On the other hand, the person simply unaware that what he did was wrong would never be able to reflect on his actions and apologize for them. Is there anything more terrible than the ignorant man who isn’t aware of his own bad behavior? That is why Buddhism teaches us how problematic ignorance is.

We can all agree that Will Smith is a great actor with countless fans. For this reason, his rash behavior disappointed a lot of people. There must have been another way besides that violent slap to protest Rock’s ignorant remarks. It was a shock to witness Smith unable to control his anger.

Thich Nhat Hanh, the Vietnamese Buddhist master, teaches us that when someone sets our house on fire, the first thing to do is to put out the fire quickly. This shows us if we are upset over something another person did and react angrily by using violence against him, it is as foolish as chasing after the arsonist before first putting out the fire in our house. In other words, we should avoid losing something important because of our anger.

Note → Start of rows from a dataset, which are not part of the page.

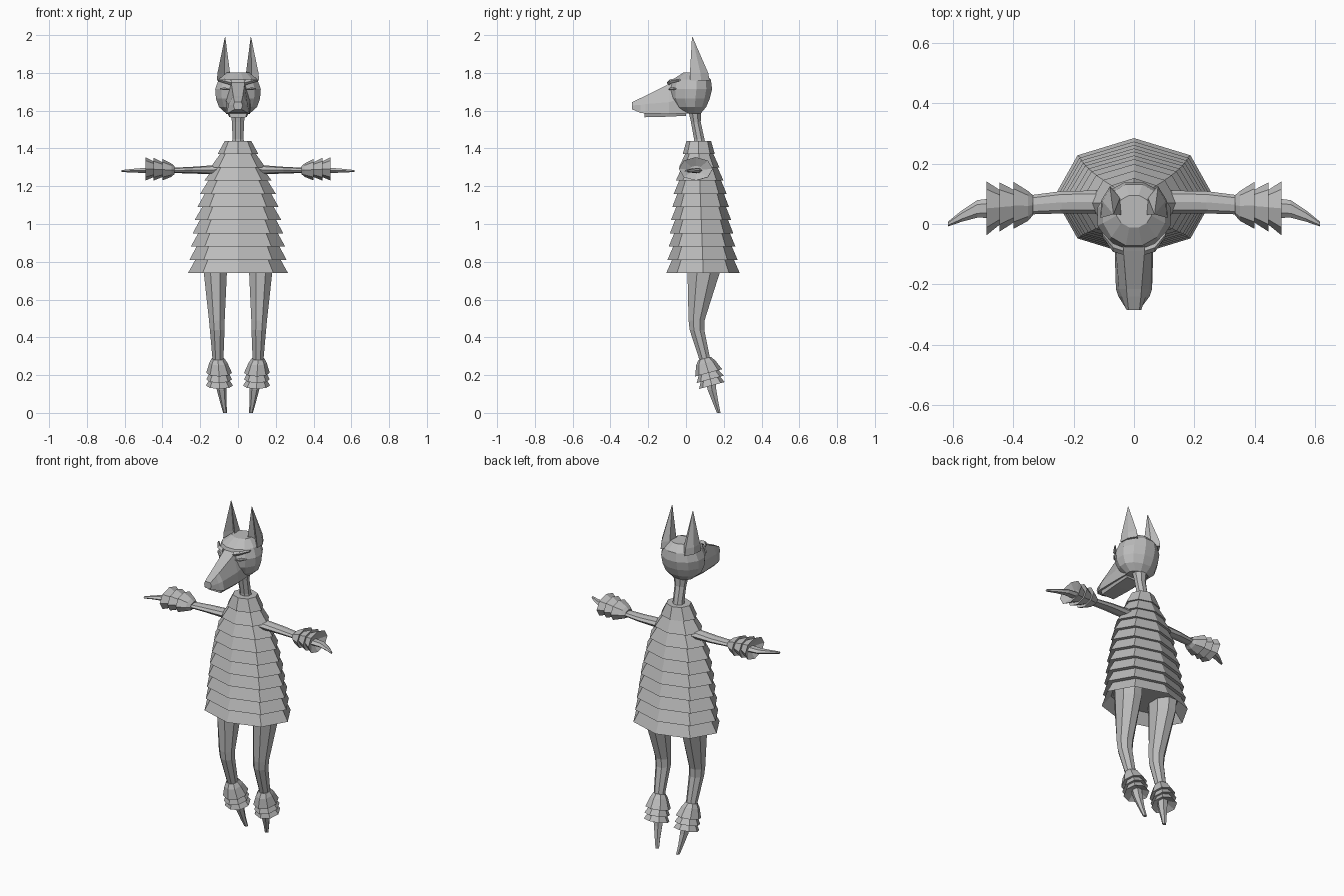
import bpy, bmesh, math
from mathutils import Vector

grey = bpy.data.materials.new("plain grey")
grey.diffuse_color = (0.5, 0.5, 0.5, 1)
X, Y, Z = Vector((1, 0, 0)), Vector((0, 1, 0)), Vector((0, 0, 1))


def loft(name, rings, mirror=False):
    """Skin a list of equal-length point rings, cap both ends, flat shaded."""
    bm = bmesh.new()
    vr = [[bm.verts.new(p) for p in r] for r in rings]
    n = len(vr[0])
    for a, b in zip(vr, vr[1:]):
        for i in range(n):
            j = (i + 1) % n
            bm.faces.new((a[i], a[j], b[j], b[i]))
    bm.faces.new(vr[0][::-1])
    bm.faces.new(vr[-1])
    bmesh.ops.recalc_face_normals(bm, faces=bm.faces)
    me = bpy.data.meshes.new(name)
    bm.to_mesh(me)
    bm.free()
    me.materials.append(grey)
    ob = bpy.data.objects.new(name, me)
    bpy.context.collection.objects.link(ob)
    if mirror:
        m = ob.modifiers.new("mirror", 'MIRROR')
        m.use_clip = False
        m.use_mirror_merge = False
    return ob


def tube(name, stations, u=X, v=Y, n=8, phase=0.0, mirror=False):
    """Loft ellipses: each station is (x, y, z, radius along u, radius along v)."""
    rings = []
    for x, y, z, ru, rv in stations:
        c = Vector((x, y, z))
        ang = [phase + math.tau * i / n for i in range(n)]
        rings.append([c + u * ru * math.cos(a) + v * rv * math.sin(a) for a in ang])
    return loft(name, rings, mirror)


# tiered dress: flared skirts, each tucked under the one above
widths = [.265, .257, .25, .24, .23, .215, .2, .178, .145, .108, .07]
depths = [.195, .186, .177, .168, .16, .15, .14, .126, .107, .085, .065]
step = 0.07
st = [(0, .09, .80, .21, .15)]
for i in range(10):
    z, yc = .74 + step * i, .09 - .0025 * i
    k = 1 if i == 9 else .88
    st.append((0, yc, z, widths[i], depths[i]))
    st.append((0, yc, z + step, widths[i + 1] * k, depths[i + 1] * k))
tube("tiered_dress", st)

# neck
tube("neck", [(0, .075, 1.40, .04, .035), (0, .07, 1.45, .032, .03),
              (0, .052, 1.54, .034, .028), (0, .045, 1.62, .05, .04)], n=8, phase=math.pi / 8)

# skull
tube("skull", [(0, .03, 1.585, .065, .05), (0, .025, 1.62, .105, .085),
               (0, .022, 1.665, .121, .108), (0, .025, 1.715, .125, .117),
               (0, .03, 1.765, .106, .105), (0, .042, 1.803, .06, .055)],
     n=12, phase=math.pi / 12)

# snout: narrow on top, wide at the mouth
rings = []
for y, top, wt, mid, wm, bot, wb in [
        (.02, 1.795, .04, 1.68, .07, 1.585, .06),
        (-.09, 1.742, .035, 1.645, .06, 1.583, .064),
        (-.215, 1.678, .025, 1.635, .05, 1.585, .06),
        (-.24, 1.667, .023, 1.63, .04, 1.588, .052),
        (-.285, 1.645, .018, 1.628, .024, 1.607, .018)]:
    right = [(wt, y, top), (wm, y, mid), (wb, y, bot)]
    rings.append(right + [(-x, yy, z) for x, yy, z in right[::-1]])
loft("snout", rings)

# lower jaw
loft("lower_jaw", [[(w, y, z1), (w * .8, y, z0), (-w * .8, y, z0), (-w, y, z1)]
                   for y, w, z0, z1 in [(.0, .06, 1.573, 1.60), (-.1, .06, 1.568, 1.60),
                                        (-.22, .05, 1.565, 1.592)]])

# brow ridges and eyes
tube("brow", [(.035, -.09, 1.748, .012, .014), (.07, -.078, 1.757, .014, .012),
              (.104, -.035, 1.762, .008, .006)], u=Y, v=Z, n=4, mirror=True)
tube("eye", [(.045, -.088, 1.713, .004, .003), (.07, -.076, 1.716, .012, .009),
             (.095, -.055, 1.716, .004, .003)], u=Y, v=Z, n=6, mirror=True)

# ears: hollow-fronted spikes
base = [(.04, .03), (.072, .06), (.112, .02), (.108, .08), (.08, .125), (.045, .09)]
ear = []
for z, s in [(1.76, 1.0), (1.80, .92), (1.90, .45), (1.99, .03)]:
    t = 1 - s
    ear.append([(.068 + (x - .068) * s, .032 + (y - .032) * s, z) for x, y in base])
loft("ear", ear, mirror=True)

# arms
tube("arm", [(.05, .07, 1.29, .045, .03), (.13, .073, 1.287, .038, .024),
             (.24, .072, 1.285, .037, .018), (.34, .064, 1.284, .032, .014),
             (.46, .055, 1.284, .03, .013)], u=Y, v=Z, mirror=True)

# layered wrist cuffs, flaring towards the hand
tube("wrist_cuff", [(.335, .062, 1.285, .033, .02), (.352, .06, 1.285, .05, .035),
                    (.40, .062, 1.288, .078, .057), (.392, .06, 1.288, .05, .036),
                    (.447, .056, 1.29, .082, .06), (.438, .056, 1.29, .052, .038),
                    (.49, .052, 1.292, .09, .062), (.465, .053, 1.288, .035, .02)],
     u=Y, v=Z, mirror=True)

# pointed hands
tube("hand", [(.45, .054, 1.284, .034, .016), (.52, .05, 1.283, .029, .014),
              (.57, .027, 1.282, .019, .01), (.617, .0, 1.28, .008, .006)],
     u=Y, v=Z, n=6, mirror=True)

# legs
tube("leg", [(.12, .095, .86, .072, .10), (.12, .093, .74, .066, .092),
             (.112, .056, .49, .045, .046), (.11, .058, .44, .042, .042),
             (.106, .10, .28, .031, .031), (.1, .125, .18, .028, .028)],
     phase=math.pi / 8, mirror=True)

# layered ankle cuffs, tilted with the shin
tilt = Vector((0, .965, .26))
tube("ankle_cuff", [(.106, .098, .288, .034, .034), (.104, .104, .265, .048, .052),
                    (.1, .12, .212, .068, .074), (.1, .118, .22, .046, .05),
                    (.1, .129, .178, .068, .075), (.1, .127, .186, .046, .05),
                    (.098, .137, .145, .072, .07), (.096, .133, .165, .03, .03)],
     v=tilt, mirror=True)

# pointed feet
tube("foot", [(.093, .128, .18, .03, .032), (.086, .138, .12, .026, .026),
              (.077, .158, .05, .016, .017), (.068, .173, 0, .011, .011)],
     n=6, mirror=True)
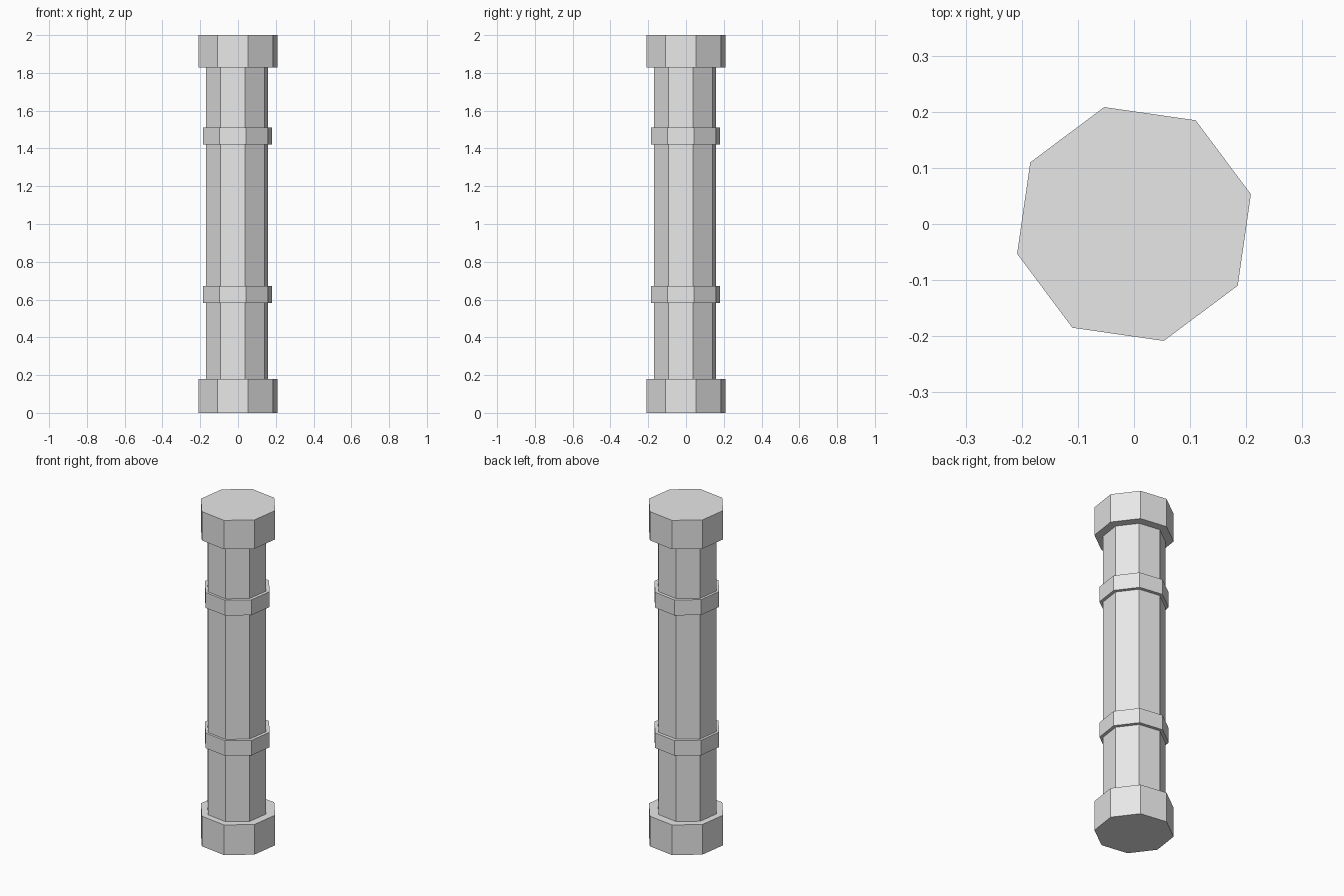
import bpy
import math

cube = bpy.data.objects.get("Cube")
if cube:
    bpy.data.objects.remove(cube, do_unlink=True)

SIDES = 8
TWIST = math.radians(14.3)

# One plain grey for the whole pillar
GREY = (0.8, 0.8, 0.8, 1.0)
stone = bpy.data.materials.new("light_grey")
stone.use_nodes = True
stone.diffuse_color = GREY
stone.node_tree.nodes["Principled BSDF"].inputs["Base Color"].default_value = GREY


def octagon(name, radius, bottom, top, shift=0.0):
    """Solid eight-sided drum between two heights, turned by the shared twist."""
    bpy.ops.mesh.primitive_cylinder_add(
        vertices=SIDES, radius=radius, depth=top - bottom,
        location=(shift, shift, (top + bottom) / 2), rotation=(0, 0, TWIST))
    drum = bpy.context.object
    drum.name = drum.data.name = name
    drum.data.materials.append(stone)
    return drum


# Base and capital
octagon("base", 0.215, 0.0, 0.18)
octagon("capital", 0.215, 1.828, 2.0)

# Shaft, set slightly off centre
octagon("shaft", 0.17, 0.18, 1.828, -0.005)

# Raised bands around the shaft
octagon("lower_band", 0.188, 0.582, 0.672, -0.003)
octagon("upper_band", 0.188, 1.42, 1.512, -0.003)
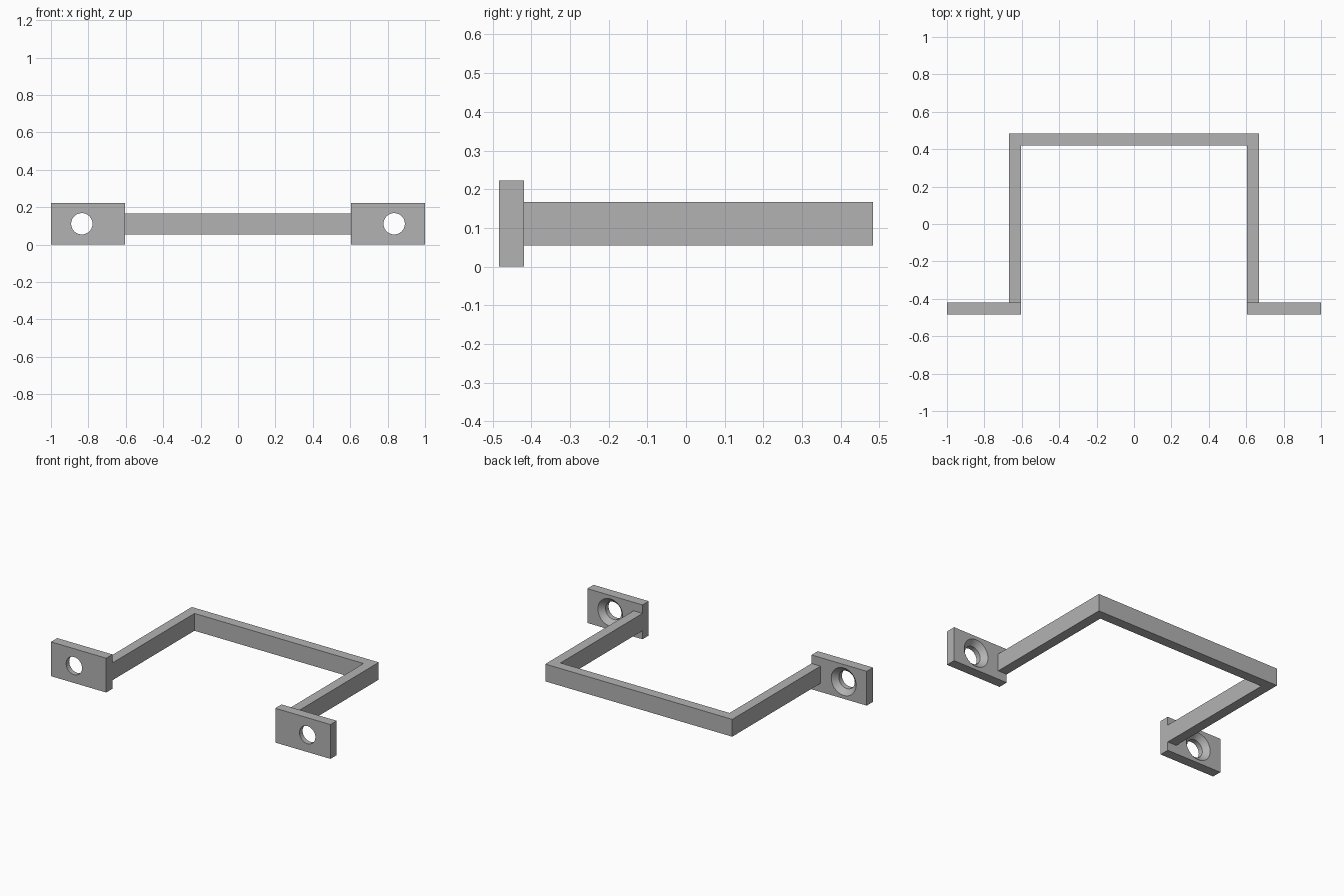
import bpy, bmesh, math

cube = bpy.data.objects.get("Cube")
if cube:
    bpy.data.objects.remove(cube, do_unlink=True)

# Overall sizes
FRONT, BACK, THICK = -0.483, 0.483, 0.064
INNER, OUTER = 0.605, 0.669
PLATE_TOP = 0.222
BAR_LOW, BAR_HIGH = 0.055, 0.167
HOLE_X, HOLE_R, SINK_R = 0.835, 0.057, 0.089
PLATE_BACK = FRONT + THICK

steel = bpy.data.materials.new("plain_grey")
steel.use_nodes = True
grey = (0.45, 0.45, 0.45, 1)
steel.diffuse_color = grey
steel.node_tree.nodes["Principled BSDF"].inputs["Base Color"].default_value = grey


def prism(name, outline, low, high):
    """Extrude a flat outline in x and y upwards from low to high."""
    bm = bmesh.new()
    base = bm.faces.new([bm.verts.new((x, y, low)) for x, y in outline])
    top = bmesh.ops.extrude_face_region(bm, geom=[base])["geom"]
    bmesh.ops.translate(bm, vec=(0, 0, high - low),
                        verts=[v for v in top if isinstance(v, bmesh.types.BMVert)])
    bmesh.ops.recalc_face_normals(bm, faces=bm.faces)
    return finish(name, bm)


def lathe(name, profile, x, z, sides=48):
    """Join rings of (y, radius) into a solid turned about the y direction."""
    bm = bmesh.new()
    rings = []
    for y, r in profile:
        angles = [math.tau * i / sides for i in range(sides)]
        rings.append([bm.verts.new((x + r * math.cos(a), y, z + r * math.sin(a)))
                      for a in angles])
    for a, b in zip(rings, rings[1:]):
        for i in range(sides):
            j = (i + 1) % sides
            bm.faces.new((a[i], a[j], b[j], b[i]))
    bm.faces.new(rings[0])
    bm.faces.new(rings[-1])
    bmesh.ops.recalc_face_normals(bm, faces=bm.faces)
    return finish(name, bm)


def finish(name, bm):
    mesh = bpy.data.meshes.new(name)
    bm.to_mesh(mesh)
    bm.free()
    mesh.materials.append(steel)
    obj = bpy.data.objects.new(name, mesh)
    bpy.context.collection.objects.link(obj)
    return obj


# U-shaped bar behind the plates
half = [(INNER, PLATE_BACK), (OUTER, PLATE_BACK), (OUTER, BACK)]
inner = [(INNER, BACK - THICK)]
mirror = lambda pts: [(-x, y) for x, y in reversed(pts)]
prism("u_shaped_bar", half + mirror(half) + mirror(inner) + inner, BAR_LOW, BAR_HIGH)

# Mounting plates, each with a screw hole countersunk from the back
for side, name in ((1, "left"), (-1, "right")):
    xs = (side * INNER, side)
    plate = prism(name + "_mounting_plate",
                  [(xs[0], FRONT), (xs[1], FRONT), (xs[1], PLATE_BACK), (xs[0], PLATE_BACK)],
                  0, PLATE_TOP)
    over = 0.01
    sink = SINK_R - HOLE_R
    cutter = lathe(name + "_hole_cutter",
                   [(FRONT - over, HOLE_R), (PLATE_BACK - sink, HOLE_R),
                    (PLATE_BACK, SINK_R), (PLATE_BACK + over, SINK_R)],
                   side * HOLE_X, PLATE_TOP / 2)
    cutter.hide_render = True
    cut = plate.modifiers.new("screw_hole", 'BOOLEAN')
    cut.operation = 'DIFFERENCE'
    cut.solver = 'EXACT'
    cut.object = cutter

    # Apply the cut and smooth the round hole walls
    bpy.ops.object.select_all(action='DESELECT')
    plate.select_set(True)
    bpy.context.view_layer.objects.active = plate
    bpy.ops.object.modifier_apply(modifier=cut.name)
    bpy.data.objects.remove(cutter, do_unlink=True)
    bpy.ops.object.shade_smooth_by_angle(angle=math.radians(30))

It is also very important for each of us to recognize that Chris Rock’s ignorant words about Jada Pinkett Smith’s appearance were reprehensible even if he just wanted to make a joke. Not only physical violence, but words can also become painful weapons which can hurt people depending on how they are used. The result can even denigrate the speaker’s own personality and dignity.

This memorable incident occurred during the Academy Awards Ceremony which is the greatest annual celebration in the film world. I believe that what happened between Mr. Smith and Mr. Rock gave all of us an opportunity to consider the elimination of various types of violence. And I also gratefully suggest that on Oscar Night 2022, these two men each served as precious Boddhisattvas who unknowingly played out such difficult roles with one another so that we who observed their interaction can become awake to the importance of non-violence as emphasized in Buddhism.

In Gassho,

Rev. Yushi Mukojima